Pediatric Nephrology

, Volume 24, Issue 11, pp 2225–2232

Mid-aortic syndrome: long-term outcome of 36 children

  • Albina Tummolo
  • Stephen D. Marks
  • Marike Stadermann
  • Derek J. Roebuck
  • Clare A. McLaren
  • George Hamilton
  • Michael J. Dillon
  • Kjell Tullus
Original Article

DOI: 10.1007/s00467-009-1242-6

Cite this article as:
Tummolo, A., Marks, S.D., Stadermann, M. et al. Pediatr Nephrol (2009) 24: 2225. doi:10.1007/s00467-009-1242-6

Abstract

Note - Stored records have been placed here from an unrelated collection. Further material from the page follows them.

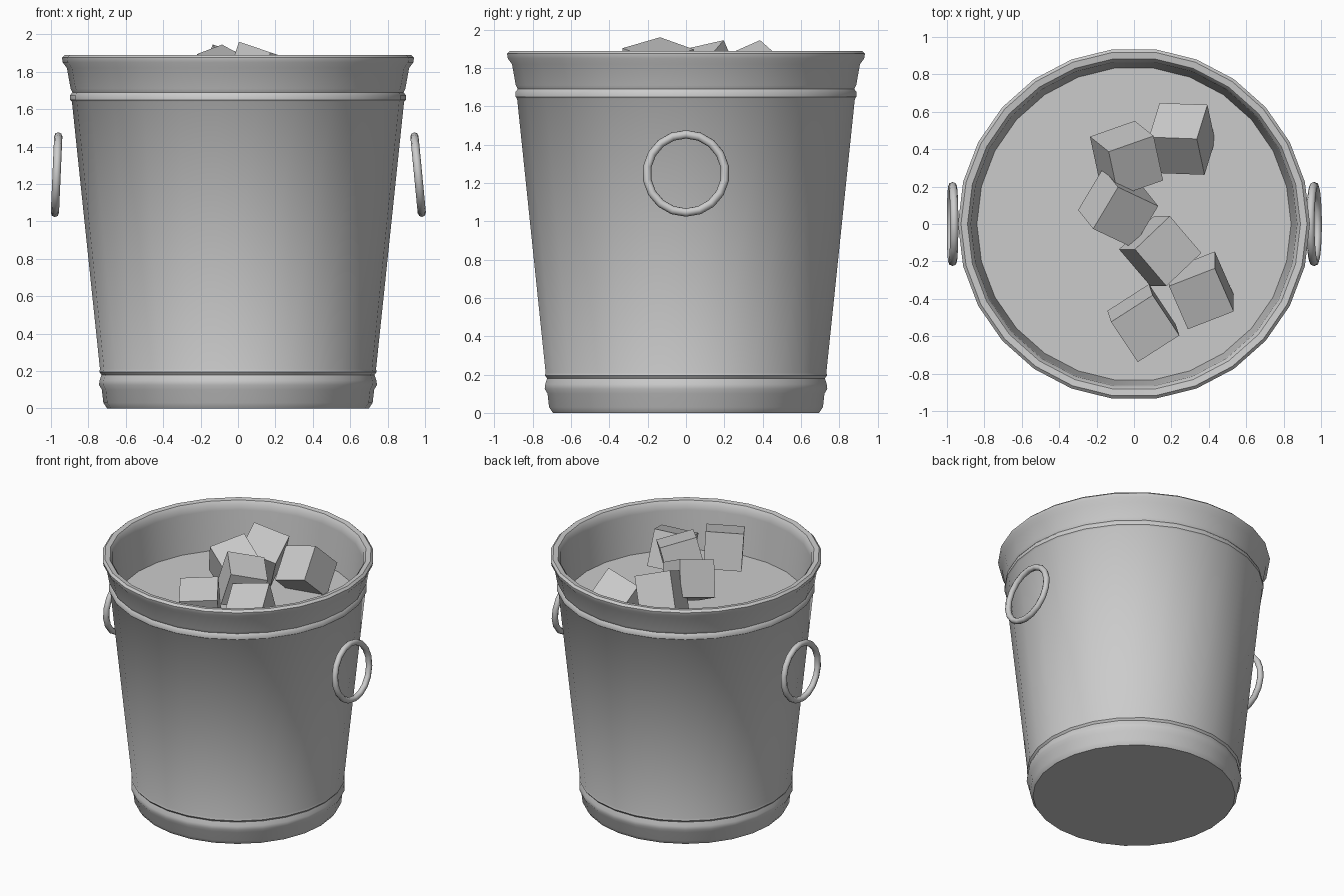
import bpy, bmesh, math
from mathutils import Matrix, Vector

if "Cube" in bpy.data.objects:
    bpy.data.objects.remove(bpy.data.objects["Cube"])


def activate(obj):
    bpy.ops.object.select_all(action='DESELECT')
    obj.select_set(True)
    bpy.context.view_layer.objects.active = obj


def lathe(name, profile, sides=26, angle=40):
    """Spin an (r, z) profile around z."""
    bm = bmesh.new()
    verts = [bm.verts.new((r, 0, z)) for r, z in profile]
    edges = [bm.edges.new(p) for p in zip(verts, verts[1:])]
    bmesh.ops.spin(bm, geom=verts + edges, cent=(0, 0, 0), axis=(0, 0, 1),
                   angle=2 * math.pi, steps=sides)
    bmesh.ops.remove_doubles(bm, verts=bm.verts, dist=1e-4)
    bmesh.ops.recalc_face_normals(bm, faces=bm.faces)
    mesh = bpy.data.meshes.new(name)
    bm.to_mesh(mesh)
    bm.free()
    obj = bpy.data.objects.new(name, mesh)
    bpy.context.collection.objects.link(obj)
    activate(obj)
    bpy.ops.object.shade_smooth_by_angle(angle=math.radians(angle))
    return obj


def ice_cube(name, centre, up, side, size=0.265):
    """Cube whose top face points along up, with one edge along side."""
    z = Vector(up).normalized()
    x = Vector(side)
    x = (x - z * x.dot(z)).normalized()
    rot = Matrix((x, z.cross(x), z)).transposed().to_4x4()
    bpy.ops.mesh.primitive_cube_add(size=size)
    obj = bpy.context.object
    obj.name = name
    obj.matrix_world = Matrix.Translation(centre) @ rot


# Bucket: base band, tapered wall, bead, flared rolled rim, inner wall and floor
lathe("bucket", [
    (0, 0), (0.70, 0), (0.72, 0.03), (0.728, 0.10), (0.743, 0.125),
    (0.74, 0.15), (0.73, 0.18), (0.742, 0.195), (0.738, 0.21),
    (0.888, 1.64), (0.897, 1.65), (0.897, 1.675), (0.885, 1.69),
    (0.895, 1.71), (0.915, 1.82), (0.937, 1.85), (0.941, 1.875),
    (0.925, 1.89), (0.89, 1.885), (0.872, 1.86), (0.868, 1.82),
    (0.84, 1.53), (0.70, 0.05), (0, 0.05)])

# Level surface that the ice rests in
lathe("ice_bed", [(0, 1.53), (0.845, 1.53)])

# Ring handles, each leaning out at the bottom
for name, x, tilt in (("right_handle", 0.963, 84.5), ("left_handle", -0.97, 92.5)):
    bpy.ops.mesh.primitive_torus_add(
        major_radius=0.205, minor_radius=0.022, major_segments=18,
        minor_segments=8, location=(x, 0, 1.25),
        rotation=(0, math.radians(tilt), 0))
    ring = bpy.context.object
    ring.name = name
    activate(ring)
    bpy.ops.object.shade_smooth_by_angle(angle=math.radians(60))

# Tumbled ice cubes: centre, top-face direction, edge direction
cubes = [
    ((0.257, 0.455, 1.65), (-0.15, 0.70, 0.65), (0.26, -0.01, 0.07)),
    ((-0.04, 0.35, 1.74), (0.10, -0.08, 0.23), (0.23, 0.08, -0.07)),
    ((-0.085, 0.085, 1.745), (0.08, -0.10, 0.23), (0.20, -0.09, -0.13)),
    ((0.14, -0.145, 1.775), (0.085, 0.0, 0.25), (0.17, -0.20, -0.06)),
    ((0.36, -0.355, 1.69), (0.0, -0.09, 0.25), (0.23, 0.09, 0.03)),
    ((0.05, -0.53, 1.72), (0.02, -0.06, 0.26), (0.22, 0.14, 0.02)),
]
for i, (centre, up, side) in enumerate(cubes, 1):
    ice_cube(f"ice_cube_{i}", centre, up, side)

The clinical characteristics and outcomes of children with mid-aortic syndrome (MAS) and the effectiveness of different therapeutic approaches in reducing hypertension are still debated. We conducted a single-centre retrospective review of the records of children with MAS over 30 years. Children with angiographic evidence of a narrowed abdominal aorta were included. Therapeutic approaches included medical management, percutaneous transluminal angioplasty and/or surgical intervention. Thirty-six children had presented at a median age of 2.7 years (10 days–10 years). Thirteen (36%) patients had associated syndromes, and 44% had been diagnosed with cerebrovascular disease. All patients had involvement of multiple arteries. The mortality rate was 8% after a median follow-up period of 4.5 (range 1.1–19.7) years. Among the children who survived, 90% had obtained a reduction in their blood pressure (BP). Of the patients, 76% had had a normal estimated glomerular filtration rate (eGFR) at the last follow-up examination. Seventeen percent (six of 36) had renal dysfunction at presentation. Although MAS is a severe and widespread disease, in most cases it can be effectively treated with a combination of medical, angioplasty and surgical interventions.

Keywords

Renovascular hypertensionRenal artery stenosisCerebrovascular diseasePercutaneous transluminal angioplastySurgical intervention

Abbreviations

MAS

mid-aortic syndrome

BP

blood pressure

eGFR

estimated glomerular filtration rate

HTN

hypertension

NF-1

neurofibromatosis type 1

PTA

percutaneous transluminal angioplasty

DMSA

dimercaptosuccinic acid

RVH

renovascular hypertension

CVA

cerebrovascular accident

CKD

chronic kidney disease

Copyright information

© IPNA 2009

Authors and Affiliations

  • Albina Tummolo
    • 1
  • Stephen D. Marks
    • 2
  • Marike Stadermann
    • 2
  • Derek J. Roebuck
    • 3
  • Clare A. McLaren
    • 3
  • George Hamilton
    • 4
  • Michael J. Dillon
    • 2
  • Kjell Tullus
    • 2
  1. 1.Department of Paediatric NephrologyUniversity of BariBariItaly
  2. 2.Department of Paediatric NephrologyGreat Ormond Street Hospital for Children NHS TrustLondonUK
  3. 3.Department of Paediatric RadiologyGreat Ormond Street Hospital for ChildrenLondonUK
  4. 4.Department of SurgeryRoyal Free HospitalLondonUK